(Data records)

###

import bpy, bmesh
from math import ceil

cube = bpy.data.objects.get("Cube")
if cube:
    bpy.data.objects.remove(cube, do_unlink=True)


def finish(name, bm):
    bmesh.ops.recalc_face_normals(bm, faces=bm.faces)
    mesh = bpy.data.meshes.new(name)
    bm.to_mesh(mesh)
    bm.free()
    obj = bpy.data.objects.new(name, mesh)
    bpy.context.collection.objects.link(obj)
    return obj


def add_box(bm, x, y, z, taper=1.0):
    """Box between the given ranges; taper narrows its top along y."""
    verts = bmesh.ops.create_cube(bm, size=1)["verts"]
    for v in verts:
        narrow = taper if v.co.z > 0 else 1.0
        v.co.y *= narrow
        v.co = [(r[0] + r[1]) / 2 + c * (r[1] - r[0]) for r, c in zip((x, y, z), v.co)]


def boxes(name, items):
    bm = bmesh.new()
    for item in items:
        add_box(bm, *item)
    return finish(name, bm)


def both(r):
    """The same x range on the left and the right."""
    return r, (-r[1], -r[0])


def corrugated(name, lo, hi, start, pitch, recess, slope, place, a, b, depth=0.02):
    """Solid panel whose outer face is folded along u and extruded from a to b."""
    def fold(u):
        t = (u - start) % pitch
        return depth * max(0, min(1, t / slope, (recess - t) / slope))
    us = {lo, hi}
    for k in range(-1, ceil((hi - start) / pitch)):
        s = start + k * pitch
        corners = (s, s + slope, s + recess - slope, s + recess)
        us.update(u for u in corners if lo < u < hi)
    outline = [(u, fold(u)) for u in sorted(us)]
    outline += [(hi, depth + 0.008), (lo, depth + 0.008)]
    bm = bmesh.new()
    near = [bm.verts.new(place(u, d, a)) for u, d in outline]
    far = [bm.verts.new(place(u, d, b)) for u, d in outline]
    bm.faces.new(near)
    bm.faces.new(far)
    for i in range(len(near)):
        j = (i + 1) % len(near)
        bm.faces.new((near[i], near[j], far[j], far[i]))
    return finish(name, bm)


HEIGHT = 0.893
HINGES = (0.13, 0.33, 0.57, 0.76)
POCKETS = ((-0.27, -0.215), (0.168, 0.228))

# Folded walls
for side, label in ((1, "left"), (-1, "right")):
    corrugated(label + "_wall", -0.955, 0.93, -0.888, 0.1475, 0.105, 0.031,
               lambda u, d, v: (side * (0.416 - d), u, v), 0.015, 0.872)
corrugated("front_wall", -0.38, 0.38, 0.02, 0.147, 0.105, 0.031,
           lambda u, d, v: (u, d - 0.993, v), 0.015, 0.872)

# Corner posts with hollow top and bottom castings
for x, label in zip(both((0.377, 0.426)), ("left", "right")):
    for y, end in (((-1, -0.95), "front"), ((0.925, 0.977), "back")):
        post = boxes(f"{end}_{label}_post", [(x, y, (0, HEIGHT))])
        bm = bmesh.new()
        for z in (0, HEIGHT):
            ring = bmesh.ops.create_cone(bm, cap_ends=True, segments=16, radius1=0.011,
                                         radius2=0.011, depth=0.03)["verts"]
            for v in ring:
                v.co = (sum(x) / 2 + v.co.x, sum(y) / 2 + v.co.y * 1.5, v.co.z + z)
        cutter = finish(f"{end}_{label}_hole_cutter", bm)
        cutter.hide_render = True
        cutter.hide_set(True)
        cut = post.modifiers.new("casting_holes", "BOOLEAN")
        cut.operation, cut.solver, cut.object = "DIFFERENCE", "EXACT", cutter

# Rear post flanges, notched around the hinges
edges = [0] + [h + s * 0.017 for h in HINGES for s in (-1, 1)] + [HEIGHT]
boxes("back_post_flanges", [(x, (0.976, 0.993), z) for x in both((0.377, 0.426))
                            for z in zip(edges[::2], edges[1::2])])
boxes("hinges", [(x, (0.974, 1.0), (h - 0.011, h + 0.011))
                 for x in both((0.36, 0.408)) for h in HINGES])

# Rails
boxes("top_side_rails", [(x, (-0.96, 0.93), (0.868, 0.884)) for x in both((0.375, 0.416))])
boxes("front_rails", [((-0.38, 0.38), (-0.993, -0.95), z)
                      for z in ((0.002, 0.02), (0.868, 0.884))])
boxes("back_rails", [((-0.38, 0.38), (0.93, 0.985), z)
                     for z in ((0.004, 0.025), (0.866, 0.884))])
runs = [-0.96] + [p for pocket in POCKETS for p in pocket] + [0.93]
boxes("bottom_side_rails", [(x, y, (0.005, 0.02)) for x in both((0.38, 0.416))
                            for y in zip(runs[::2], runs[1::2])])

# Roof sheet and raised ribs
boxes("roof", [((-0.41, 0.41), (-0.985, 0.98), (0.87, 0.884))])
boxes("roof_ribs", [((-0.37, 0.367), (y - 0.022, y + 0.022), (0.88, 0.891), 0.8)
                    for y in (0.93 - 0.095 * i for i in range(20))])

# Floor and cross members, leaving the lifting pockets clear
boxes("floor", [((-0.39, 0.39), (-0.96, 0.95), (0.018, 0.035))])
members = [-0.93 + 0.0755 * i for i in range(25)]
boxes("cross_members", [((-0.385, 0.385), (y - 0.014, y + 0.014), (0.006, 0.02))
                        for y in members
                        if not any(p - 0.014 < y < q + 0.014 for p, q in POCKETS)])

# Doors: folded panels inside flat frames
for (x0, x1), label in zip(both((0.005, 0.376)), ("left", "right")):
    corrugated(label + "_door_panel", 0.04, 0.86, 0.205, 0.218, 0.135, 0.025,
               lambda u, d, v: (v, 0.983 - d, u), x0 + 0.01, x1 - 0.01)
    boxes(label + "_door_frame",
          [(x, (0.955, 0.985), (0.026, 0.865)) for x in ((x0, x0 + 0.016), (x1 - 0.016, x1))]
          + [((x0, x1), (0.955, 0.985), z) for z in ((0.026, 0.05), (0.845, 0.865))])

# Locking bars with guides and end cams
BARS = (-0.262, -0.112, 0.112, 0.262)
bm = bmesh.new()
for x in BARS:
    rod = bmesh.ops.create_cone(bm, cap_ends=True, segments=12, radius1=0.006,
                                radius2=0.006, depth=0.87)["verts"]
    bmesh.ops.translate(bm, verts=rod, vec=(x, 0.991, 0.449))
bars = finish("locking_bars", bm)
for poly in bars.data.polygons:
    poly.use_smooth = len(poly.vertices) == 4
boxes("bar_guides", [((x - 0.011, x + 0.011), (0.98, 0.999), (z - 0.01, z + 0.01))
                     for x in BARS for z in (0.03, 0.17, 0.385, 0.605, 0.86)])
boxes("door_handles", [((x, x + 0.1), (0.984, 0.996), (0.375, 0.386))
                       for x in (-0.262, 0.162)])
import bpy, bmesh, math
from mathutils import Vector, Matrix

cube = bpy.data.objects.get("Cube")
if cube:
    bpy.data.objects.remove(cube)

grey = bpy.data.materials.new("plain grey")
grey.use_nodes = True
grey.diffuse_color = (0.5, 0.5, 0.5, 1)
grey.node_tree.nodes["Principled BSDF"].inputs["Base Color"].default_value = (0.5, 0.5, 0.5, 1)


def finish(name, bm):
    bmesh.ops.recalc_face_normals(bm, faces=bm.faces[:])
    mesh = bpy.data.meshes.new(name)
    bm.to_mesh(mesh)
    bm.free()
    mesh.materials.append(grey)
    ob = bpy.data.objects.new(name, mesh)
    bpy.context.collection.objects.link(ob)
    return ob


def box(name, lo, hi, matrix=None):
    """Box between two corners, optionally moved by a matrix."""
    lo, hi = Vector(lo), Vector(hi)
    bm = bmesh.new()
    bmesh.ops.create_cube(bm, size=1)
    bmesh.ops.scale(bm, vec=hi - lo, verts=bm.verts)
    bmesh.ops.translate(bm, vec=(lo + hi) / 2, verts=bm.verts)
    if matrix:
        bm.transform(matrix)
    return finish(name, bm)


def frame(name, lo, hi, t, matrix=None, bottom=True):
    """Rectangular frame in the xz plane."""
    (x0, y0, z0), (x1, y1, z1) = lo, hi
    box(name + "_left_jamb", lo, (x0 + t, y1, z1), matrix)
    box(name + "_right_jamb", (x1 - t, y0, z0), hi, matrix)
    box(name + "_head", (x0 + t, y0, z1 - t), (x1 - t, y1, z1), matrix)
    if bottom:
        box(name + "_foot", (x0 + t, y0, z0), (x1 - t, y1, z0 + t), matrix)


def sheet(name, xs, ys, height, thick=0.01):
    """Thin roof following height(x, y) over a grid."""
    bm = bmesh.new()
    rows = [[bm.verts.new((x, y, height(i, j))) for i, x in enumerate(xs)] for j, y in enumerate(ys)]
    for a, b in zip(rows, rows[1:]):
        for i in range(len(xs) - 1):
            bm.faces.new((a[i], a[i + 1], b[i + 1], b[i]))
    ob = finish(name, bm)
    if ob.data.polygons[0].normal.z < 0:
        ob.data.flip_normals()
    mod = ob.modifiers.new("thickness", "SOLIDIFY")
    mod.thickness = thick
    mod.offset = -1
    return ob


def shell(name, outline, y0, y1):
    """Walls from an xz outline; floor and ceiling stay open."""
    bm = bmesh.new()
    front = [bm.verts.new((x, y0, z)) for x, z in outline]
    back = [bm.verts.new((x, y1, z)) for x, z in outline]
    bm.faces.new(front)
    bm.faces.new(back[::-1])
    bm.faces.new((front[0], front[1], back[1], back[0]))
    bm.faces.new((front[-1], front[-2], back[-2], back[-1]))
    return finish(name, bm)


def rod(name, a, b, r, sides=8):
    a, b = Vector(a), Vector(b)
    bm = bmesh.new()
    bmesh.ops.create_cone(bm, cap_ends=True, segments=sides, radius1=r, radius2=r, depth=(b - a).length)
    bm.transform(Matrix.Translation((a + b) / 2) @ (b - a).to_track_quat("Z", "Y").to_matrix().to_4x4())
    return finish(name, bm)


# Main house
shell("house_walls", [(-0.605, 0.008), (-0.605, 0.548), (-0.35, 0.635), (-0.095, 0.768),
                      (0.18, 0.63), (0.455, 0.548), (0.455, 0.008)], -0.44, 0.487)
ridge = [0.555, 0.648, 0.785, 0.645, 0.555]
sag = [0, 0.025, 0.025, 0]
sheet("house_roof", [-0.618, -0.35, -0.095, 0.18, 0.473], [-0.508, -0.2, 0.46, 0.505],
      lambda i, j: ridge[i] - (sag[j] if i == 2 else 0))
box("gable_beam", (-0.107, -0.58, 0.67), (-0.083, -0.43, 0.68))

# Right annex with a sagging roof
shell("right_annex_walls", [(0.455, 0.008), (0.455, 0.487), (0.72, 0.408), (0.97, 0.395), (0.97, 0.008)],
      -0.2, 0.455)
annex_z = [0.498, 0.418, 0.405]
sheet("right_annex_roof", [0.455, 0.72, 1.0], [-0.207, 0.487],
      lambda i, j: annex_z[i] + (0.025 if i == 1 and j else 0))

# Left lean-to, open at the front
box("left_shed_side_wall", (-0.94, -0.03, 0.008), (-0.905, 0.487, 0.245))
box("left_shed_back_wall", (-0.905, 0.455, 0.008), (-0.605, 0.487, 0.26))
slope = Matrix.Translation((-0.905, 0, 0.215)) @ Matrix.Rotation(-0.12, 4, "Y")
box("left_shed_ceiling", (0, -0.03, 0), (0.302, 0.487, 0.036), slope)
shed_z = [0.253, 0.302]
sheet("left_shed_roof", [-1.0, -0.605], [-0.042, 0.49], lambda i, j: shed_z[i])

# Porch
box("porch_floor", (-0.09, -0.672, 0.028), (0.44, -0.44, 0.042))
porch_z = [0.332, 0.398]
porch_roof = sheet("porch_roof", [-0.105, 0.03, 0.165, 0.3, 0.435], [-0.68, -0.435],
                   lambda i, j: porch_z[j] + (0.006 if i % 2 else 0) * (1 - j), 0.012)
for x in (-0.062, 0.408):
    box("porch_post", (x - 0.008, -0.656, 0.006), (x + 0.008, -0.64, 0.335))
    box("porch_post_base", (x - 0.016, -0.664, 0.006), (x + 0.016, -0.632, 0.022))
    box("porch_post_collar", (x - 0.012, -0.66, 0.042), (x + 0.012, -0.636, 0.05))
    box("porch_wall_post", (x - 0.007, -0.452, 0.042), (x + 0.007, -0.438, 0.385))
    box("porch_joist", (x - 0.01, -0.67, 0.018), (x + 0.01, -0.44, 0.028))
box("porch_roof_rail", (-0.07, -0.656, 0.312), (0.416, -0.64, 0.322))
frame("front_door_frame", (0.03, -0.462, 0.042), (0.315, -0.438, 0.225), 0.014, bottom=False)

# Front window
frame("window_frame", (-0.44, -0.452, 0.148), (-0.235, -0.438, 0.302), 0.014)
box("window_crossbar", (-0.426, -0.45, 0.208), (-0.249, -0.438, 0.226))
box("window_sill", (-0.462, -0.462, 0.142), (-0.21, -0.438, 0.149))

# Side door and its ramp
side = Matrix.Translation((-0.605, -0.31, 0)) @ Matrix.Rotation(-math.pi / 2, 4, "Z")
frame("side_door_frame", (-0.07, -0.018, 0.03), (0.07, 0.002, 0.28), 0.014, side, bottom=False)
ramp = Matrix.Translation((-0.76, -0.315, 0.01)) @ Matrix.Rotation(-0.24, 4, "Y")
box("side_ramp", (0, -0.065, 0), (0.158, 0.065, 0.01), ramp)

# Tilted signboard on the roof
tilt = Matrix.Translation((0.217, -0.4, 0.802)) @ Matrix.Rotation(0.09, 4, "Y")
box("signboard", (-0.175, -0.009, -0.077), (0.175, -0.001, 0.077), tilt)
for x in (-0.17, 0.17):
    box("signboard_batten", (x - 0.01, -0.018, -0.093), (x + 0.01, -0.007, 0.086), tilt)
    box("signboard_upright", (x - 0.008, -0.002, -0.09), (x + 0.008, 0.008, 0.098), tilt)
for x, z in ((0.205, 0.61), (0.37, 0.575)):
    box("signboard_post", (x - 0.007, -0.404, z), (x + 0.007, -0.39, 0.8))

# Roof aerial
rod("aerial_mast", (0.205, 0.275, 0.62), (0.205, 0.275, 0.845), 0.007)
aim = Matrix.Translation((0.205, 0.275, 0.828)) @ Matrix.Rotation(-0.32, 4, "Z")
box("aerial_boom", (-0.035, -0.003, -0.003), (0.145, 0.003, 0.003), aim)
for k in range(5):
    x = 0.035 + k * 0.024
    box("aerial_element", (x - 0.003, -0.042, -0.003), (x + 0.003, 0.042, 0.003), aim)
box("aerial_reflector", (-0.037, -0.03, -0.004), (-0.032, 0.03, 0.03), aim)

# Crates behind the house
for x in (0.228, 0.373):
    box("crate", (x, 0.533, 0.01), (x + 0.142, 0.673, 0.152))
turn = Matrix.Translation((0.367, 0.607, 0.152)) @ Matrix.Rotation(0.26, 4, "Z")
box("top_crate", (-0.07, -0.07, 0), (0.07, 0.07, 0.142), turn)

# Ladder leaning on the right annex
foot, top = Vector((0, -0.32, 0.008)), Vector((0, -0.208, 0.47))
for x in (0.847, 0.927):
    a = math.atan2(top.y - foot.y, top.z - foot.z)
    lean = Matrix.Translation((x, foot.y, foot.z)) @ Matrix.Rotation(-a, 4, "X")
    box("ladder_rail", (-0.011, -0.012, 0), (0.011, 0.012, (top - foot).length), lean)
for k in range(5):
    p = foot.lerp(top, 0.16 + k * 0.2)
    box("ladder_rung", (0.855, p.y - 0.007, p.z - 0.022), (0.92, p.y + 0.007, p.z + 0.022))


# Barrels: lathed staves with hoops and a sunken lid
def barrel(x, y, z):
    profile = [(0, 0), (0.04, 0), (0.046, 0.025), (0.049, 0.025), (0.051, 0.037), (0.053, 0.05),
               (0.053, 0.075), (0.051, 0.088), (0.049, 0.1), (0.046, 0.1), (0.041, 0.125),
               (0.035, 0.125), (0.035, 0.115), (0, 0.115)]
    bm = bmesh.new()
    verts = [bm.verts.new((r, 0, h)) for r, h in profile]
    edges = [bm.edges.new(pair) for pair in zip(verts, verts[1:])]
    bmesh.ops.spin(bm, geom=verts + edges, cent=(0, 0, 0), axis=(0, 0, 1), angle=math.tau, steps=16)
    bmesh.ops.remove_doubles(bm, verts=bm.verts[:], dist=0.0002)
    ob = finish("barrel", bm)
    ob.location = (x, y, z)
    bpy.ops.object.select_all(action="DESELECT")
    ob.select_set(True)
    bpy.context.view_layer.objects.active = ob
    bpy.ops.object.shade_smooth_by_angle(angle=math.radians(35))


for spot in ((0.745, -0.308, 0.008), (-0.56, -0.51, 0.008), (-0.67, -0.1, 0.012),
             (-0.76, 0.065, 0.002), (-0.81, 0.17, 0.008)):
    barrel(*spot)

###

For each line in the data that contains the string "corrugated", give a copy of that line.

def corrugated(name, lo, hi, start, pitch, recess, slope, place, a, b, depth=0.02):
    corrugated(label + "_wall", -0.955, 0.93, -0.888, 0.1475, 0.105, 0.031,
corrugated("front_wall", -0.38, 0.38, 0.02, 0.147, 0.105, 0.031,
    corrugated(label + "_door_panel", 0.04, 0.86, 0.205, 0.218, 0.135, 0.025,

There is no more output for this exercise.